de facto management body as the establishment that exercises substantial and overall management and control over the production, business, personnel, accounts and properties of
an enterprise. The State Administration of Taxation issued a SAT Circular 82 in April 2009, which provides certain specific criteria for determining whether the de facto management body of a Chinese-controlled overseas-incorporated
enterprise is located in China. The State Administration of Taxation issued additional rules to provide more guidance on the implementation of SAT Circular 82 in July 2011, and issued an amendment to SAT Circular 82 delegating the authority to its
provincial branches to determine whether a Chinese-controlled overseas-incorporated enterprise should be considered a PRC resident enterprise, in January 2014. See Item 5.A. Operating and Financial Review and ProspectsOperating

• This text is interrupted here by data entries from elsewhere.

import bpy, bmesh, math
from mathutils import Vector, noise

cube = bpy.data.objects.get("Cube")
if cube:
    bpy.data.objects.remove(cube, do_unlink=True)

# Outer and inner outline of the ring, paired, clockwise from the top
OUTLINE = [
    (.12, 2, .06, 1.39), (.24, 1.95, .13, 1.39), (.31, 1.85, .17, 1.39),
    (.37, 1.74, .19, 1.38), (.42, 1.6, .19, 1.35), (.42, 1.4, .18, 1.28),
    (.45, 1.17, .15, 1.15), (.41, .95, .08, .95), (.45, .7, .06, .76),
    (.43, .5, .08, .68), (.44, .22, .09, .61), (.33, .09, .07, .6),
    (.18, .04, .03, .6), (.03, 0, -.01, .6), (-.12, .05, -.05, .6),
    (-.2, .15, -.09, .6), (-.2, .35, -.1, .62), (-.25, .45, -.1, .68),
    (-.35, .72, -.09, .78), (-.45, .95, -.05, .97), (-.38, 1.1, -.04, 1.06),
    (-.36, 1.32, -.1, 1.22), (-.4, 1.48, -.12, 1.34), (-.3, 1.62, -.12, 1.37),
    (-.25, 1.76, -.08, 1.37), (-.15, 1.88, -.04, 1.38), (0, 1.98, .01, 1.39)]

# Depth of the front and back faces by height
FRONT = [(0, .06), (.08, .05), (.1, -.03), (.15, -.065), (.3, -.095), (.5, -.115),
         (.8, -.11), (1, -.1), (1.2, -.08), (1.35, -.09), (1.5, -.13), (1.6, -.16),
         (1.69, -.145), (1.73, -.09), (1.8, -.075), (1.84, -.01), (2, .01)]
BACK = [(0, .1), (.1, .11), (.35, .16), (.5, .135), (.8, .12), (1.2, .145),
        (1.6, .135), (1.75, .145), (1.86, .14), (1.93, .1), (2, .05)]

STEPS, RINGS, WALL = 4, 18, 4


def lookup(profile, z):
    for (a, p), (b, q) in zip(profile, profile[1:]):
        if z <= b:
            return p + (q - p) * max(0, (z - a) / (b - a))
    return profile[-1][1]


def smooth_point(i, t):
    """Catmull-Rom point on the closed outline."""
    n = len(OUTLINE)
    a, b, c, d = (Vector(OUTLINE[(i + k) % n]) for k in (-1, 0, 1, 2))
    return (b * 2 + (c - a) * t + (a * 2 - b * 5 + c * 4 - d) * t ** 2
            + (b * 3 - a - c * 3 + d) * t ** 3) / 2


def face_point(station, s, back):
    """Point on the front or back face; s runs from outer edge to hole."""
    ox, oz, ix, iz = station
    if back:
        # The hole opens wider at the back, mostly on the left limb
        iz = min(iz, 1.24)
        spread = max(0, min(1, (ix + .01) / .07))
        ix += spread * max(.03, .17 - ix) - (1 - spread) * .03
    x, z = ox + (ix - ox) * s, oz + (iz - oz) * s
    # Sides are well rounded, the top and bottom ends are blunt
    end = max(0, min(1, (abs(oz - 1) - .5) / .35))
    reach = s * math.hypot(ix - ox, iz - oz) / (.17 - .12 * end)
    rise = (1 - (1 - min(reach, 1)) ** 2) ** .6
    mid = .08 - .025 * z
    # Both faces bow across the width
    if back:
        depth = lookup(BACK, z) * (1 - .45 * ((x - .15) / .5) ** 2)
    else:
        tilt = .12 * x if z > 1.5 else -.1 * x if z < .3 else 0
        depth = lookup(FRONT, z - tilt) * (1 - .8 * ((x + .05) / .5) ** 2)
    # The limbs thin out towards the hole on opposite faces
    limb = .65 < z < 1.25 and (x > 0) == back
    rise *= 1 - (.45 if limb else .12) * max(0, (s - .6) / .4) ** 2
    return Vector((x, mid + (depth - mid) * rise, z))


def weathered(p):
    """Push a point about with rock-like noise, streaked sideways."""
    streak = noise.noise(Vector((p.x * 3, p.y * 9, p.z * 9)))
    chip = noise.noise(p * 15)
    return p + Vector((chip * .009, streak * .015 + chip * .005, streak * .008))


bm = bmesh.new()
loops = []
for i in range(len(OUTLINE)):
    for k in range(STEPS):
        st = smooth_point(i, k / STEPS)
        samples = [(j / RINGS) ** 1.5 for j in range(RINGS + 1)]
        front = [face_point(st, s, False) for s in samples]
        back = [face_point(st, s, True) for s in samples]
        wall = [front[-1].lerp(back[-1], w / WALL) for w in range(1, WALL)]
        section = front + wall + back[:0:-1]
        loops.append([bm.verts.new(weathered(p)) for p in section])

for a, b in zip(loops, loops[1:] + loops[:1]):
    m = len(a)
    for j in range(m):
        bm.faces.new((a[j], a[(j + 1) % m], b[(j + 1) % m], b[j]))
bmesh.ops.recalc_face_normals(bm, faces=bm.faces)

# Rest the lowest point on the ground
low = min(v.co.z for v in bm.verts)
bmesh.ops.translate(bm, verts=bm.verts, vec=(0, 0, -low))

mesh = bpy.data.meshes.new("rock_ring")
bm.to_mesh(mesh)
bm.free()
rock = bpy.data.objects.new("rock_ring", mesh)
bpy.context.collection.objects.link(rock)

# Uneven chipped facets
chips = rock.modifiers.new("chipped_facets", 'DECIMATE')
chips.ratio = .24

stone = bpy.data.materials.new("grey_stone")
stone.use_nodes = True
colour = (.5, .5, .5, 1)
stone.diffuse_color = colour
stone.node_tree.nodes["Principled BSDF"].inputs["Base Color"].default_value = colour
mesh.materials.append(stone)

ResultsTaxationPRC Enterprise Income Tax. Although the SAT Circular 82, the additional guidance and amendment apply only to overseas registered enterprises controlled by PRC enterprises, not to those controlled by PRC individuals
or foreigners, the criteria set forth in SAT Circular 82 may reflect the State Administration of Taxations general position on how the de facto management body test should be applied in determining the tax resident status of
offshore enterprises, regardless of whether they are controlled by PRC enterprises or individuals. If we are deemed a PRC resident enterprise, we may be subject to the EIT at 25% on our global income, except that the dividends we receive from our
PRC subsidiaries may be exempt from the EIT to the extent such dividends are deemed as dividends among qualified PRC resident enterprises. If we are deemed a PRC resident enterprise and earn income other than dividends from our PRC
subsidiaries, a 25% EIT on our global income could significantly increase our tax burden and materially and adversely affect our cash flow and profitability.
Under PRC tax laws, dividends payable by us and gains on the disposition of our shares or ADSs may be subject to PRC taxation.
If we are considered a PRC resident enterprise under the EIT Law, our shareholders and ADS holders who are deemed non-resident enterprises may be subject to the EIT at the rate of 10% upon the dividends payable by us or upon any gains realized from the transfer of our shares or ADSs, if such income is deemed derived from China,
provided that (i) such foreign enterprise investor has no establishment or premises in China, or (ii) it has establishment or premises in China but its income derived from China has no real connection with such establishment or premises.
If we are required under the EIT Law to withhold PRC income tax on our dividends payable to our non-PRC resident enterprise shareholders and ADS holders, or if any gains realized from the transfer of our
shares or ADSs by our non-PRC resident enterprise shareholders and ADS holders are subject to the EIT, your investment in our shares or ADSs could be materially and adversely affected.
Furthermore, if we are considered a PRC resident enterprise and relevant PRC tax authorities consider dividends we pay with
respect to our shares or ADSs and the gains realized from the transfer of our shares or ADSs to be income derived from sources within the PRC, it is possible that such dividends and gains earned by
non-resident individuals may be subject to PRC individual income tax at a rate of 20%. If we are required under PRC tax laws to withhold PRC income tax on dividends payable to our non-PRC investors that are non-resident individuals or if you are required to pay PRC income tax on the transfer of our shares or ADSs, the value of your investment in our
shares or ADSs may be materially and adversely affected.
Our subsidiaries and consolidated affiliated entities in China are subject
to restrictions on paying dividends and making other payments to our holding company.
Baidu, Inc. is our holding
company incorporated in the Cayman Islands. As a result of the holding company structure, it currently relies on dividend payments from our subsidiaries in China. However, PRC regulations currently permit payment of dividends only out of accumulated
profits, as determined in accordance with PRC accounting standards and regulations. Our subsidiaries and consolidated affiliated entities in China are also required to set aside a portion of their after-tax
profits according to PRC accounting standards and regulations to fund certain reserve funds. The PRC government also imposes controls on the conversion of RMB into foreign currencies and the remittance of foreign currencies out of China. We may
experience difficulties in completing the administrative procedures necessary to obtain and remit foreign currency. See Governmental control of